→ **Material supplied**:
==================================================

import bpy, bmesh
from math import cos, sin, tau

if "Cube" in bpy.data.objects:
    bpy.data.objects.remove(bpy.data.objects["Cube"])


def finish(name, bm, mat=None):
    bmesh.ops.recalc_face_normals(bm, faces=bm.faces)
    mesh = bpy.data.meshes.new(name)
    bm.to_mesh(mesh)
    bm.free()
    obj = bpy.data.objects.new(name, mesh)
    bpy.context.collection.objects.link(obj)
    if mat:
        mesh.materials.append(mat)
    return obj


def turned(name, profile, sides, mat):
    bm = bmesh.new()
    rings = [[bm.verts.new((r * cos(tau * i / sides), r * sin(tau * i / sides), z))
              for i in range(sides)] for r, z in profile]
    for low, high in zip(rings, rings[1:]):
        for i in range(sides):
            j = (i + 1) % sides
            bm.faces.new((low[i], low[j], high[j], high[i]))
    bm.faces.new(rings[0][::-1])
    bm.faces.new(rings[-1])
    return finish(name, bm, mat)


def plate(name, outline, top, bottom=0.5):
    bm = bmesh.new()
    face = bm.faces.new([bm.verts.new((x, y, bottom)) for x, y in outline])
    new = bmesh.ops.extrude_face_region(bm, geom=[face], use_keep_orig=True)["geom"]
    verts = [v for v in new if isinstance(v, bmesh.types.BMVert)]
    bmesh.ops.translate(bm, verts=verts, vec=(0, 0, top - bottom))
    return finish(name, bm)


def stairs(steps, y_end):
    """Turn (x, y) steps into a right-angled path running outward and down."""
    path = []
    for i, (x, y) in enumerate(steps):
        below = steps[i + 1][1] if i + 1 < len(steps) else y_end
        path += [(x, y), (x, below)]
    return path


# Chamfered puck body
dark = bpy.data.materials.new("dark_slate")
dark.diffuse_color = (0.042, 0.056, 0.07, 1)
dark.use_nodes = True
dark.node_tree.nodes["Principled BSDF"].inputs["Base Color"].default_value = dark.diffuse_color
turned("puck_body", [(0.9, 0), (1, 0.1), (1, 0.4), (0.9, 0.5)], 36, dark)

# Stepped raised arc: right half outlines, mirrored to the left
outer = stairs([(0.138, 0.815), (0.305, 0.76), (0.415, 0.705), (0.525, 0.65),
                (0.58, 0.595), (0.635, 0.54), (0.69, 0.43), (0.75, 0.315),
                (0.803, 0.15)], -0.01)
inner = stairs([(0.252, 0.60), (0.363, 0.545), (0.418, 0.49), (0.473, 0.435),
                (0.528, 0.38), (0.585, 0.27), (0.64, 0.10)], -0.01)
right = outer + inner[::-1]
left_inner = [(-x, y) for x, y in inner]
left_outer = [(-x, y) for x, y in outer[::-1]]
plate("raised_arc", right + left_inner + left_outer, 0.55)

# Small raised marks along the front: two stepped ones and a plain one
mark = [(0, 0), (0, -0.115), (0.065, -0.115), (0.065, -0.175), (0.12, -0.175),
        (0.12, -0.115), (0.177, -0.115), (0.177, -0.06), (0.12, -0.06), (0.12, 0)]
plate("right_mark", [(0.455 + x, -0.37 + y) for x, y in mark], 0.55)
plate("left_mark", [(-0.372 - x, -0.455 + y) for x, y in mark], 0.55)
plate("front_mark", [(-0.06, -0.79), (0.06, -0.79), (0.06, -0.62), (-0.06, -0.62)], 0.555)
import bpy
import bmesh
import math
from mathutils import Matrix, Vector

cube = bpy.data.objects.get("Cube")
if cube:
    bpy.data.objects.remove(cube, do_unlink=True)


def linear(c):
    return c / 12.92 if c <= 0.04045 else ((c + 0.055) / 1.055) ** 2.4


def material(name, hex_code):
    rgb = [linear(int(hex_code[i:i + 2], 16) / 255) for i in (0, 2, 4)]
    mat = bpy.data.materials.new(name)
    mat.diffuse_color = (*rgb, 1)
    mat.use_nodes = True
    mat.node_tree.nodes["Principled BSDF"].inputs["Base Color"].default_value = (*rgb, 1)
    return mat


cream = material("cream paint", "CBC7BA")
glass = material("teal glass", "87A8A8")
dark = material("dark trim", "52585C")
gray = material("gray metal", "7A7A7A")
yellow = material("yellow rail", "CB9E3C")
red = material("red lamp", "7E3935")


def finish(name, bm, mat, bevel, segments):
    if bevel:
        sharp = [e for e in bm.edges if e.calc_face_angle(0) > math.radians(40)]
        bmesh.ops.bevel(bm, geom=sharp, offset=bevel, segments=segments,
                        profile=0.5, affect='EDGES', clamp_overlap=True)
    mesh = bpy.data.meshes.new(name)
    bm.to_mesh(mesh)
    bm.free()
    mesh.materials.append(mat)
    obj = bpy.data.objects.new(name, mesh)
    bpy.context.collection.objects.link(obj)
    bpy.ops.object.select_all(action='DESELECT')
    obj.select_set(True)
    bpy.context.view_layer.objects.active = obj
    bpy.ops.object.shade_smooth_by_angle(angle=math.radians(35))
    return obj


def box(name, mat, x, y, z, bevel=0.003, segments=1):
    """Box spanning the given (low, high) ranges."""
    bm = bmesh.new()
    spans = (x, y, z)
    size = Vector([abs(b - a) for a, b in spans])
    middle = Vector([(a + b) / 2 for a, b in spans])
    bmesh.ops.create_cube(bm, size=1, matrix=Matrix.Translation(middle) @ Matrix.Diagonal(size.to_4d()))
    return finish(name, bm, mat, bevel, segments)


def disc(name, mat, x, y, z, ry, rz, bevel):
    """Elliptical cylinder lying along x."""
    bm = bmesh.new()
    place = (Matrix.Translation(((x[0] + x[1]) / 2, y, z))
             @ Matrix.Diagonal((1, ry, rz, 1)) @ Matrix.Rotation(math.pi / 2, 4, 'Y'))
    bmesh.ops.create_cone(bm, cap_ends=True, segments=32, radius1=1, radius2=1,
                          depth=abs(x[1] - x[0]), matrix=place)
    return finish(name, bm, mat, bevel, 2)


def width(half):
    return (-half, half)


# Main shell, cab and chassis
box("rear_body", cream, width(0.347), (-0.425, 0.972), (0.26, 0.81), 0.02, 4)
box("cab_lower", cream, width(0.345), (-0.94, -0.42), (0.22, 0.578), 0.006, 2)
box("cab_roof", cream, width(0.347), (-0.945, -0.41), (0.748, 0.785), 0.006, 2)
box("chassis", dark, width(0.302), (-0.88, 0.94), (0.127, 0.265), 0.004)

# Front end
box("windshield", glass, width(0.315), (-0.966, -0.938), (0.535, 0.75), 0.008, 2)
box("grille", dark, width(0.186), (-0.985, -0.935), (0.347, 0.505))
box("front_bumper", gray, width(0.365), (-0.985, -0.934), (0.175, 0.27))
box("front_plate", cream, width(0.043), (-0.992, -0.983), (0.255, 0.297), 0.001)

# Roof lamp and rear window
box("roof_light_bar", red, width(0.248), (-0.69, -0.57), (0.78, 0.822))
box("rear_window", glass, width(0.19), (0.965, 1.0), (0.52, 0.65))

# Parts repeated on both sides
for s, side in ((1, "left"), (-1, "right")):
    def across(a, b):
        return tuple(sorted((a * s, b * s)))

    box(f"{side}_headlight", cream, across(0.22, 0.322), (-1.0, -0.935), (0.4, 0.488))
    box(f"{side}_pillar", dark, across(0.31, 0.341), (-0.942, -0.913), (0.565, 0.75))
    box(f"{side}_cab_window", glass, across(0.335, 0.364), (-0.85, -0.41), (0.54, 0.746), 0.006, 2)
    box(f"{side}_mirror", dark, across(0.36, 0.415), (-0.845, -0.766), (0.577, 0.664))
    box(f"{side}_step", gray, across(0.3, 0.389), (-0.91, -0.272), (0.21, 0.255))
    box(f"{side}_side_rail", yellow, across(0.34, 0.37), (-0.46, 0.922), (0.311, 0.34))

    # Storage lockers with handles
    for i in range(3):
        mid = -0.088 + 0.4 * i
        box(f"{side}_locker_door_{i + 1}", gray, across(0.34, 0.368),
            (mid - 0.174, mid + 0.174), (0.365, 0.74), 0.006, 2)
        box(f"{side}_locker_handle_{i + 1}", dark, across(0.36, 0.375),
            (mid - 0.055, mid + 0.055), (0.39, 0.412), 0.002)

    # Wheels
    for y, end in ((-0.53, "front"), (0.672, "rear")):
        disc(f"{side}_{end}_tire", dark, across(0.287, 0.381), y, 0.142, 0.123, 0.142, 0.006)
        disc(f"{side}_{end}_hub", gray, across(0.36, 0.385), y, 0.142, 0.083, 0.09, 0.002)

==================================================

→ **What to produce**: Send back an exact copy of only the lines from the line with "place = (Matrix.Translation(((x[0]" up to and including the line with "# Parts repeated on both sides" in the data above.

→ **Task solution**:
    place = (Matrix.Translation(((x[0] + x[1]) / 2, y, z))
             @ Matrix.Diagonal((1, ry, rz, 1)) @ Matrix.Rotation(math.pi / 2, 4, 'Y'))
    bmesh.ops.create_cone(bm, cap_ends=True, segments=32, radius1=1, radius2=1,
                          depth=abs(x[1] - x[0]), matrix=place)
    return finish(name, bm, mat, bevel, 2)


def width(half):
    return (-half, half)


# Main shell, cab and chassis
box("rear_body", cream, width(0.347), (-0.425, 0.972), (0.26, 0.81), 0.02, 4)
box("cab_lower", cream, width(0.345), (-0.94, -0.42), (0.22, 0.578), 0.006, 2)
box("cab_roof", cream, width(0.347), (-0.945, -0.41), (0.748, 0.785), 0.006, 2)
box("chassis", dark, width(0.302), (-0.88, 0.94), (0.127, 0.265), 0.004)

# Front end
box("windshield", glass, width(0.315), (-0.966, -0.938), (0.535, 0.75), 0.008, 2)
box("grille", dark, width(0.186), (-0.985, -0.935), (0.347, 0.505))
box("front_bumper", gray, width(0.365), (-0.985, -0.934), (0.175, 0.27))
box("front_plate", cream, width(0.043), (-0.992, -0.983), (0.255, 0.297), 0.001)

# Roof lamp and rear window
box("roof_light_bar", red, width(0.248), (-0.69, -0.57), (0.78, 0.822))
box("rear_window", glass, width(0.19), (0.965, 1.0), (0.52, 0.65))

# Parts repeated on both sides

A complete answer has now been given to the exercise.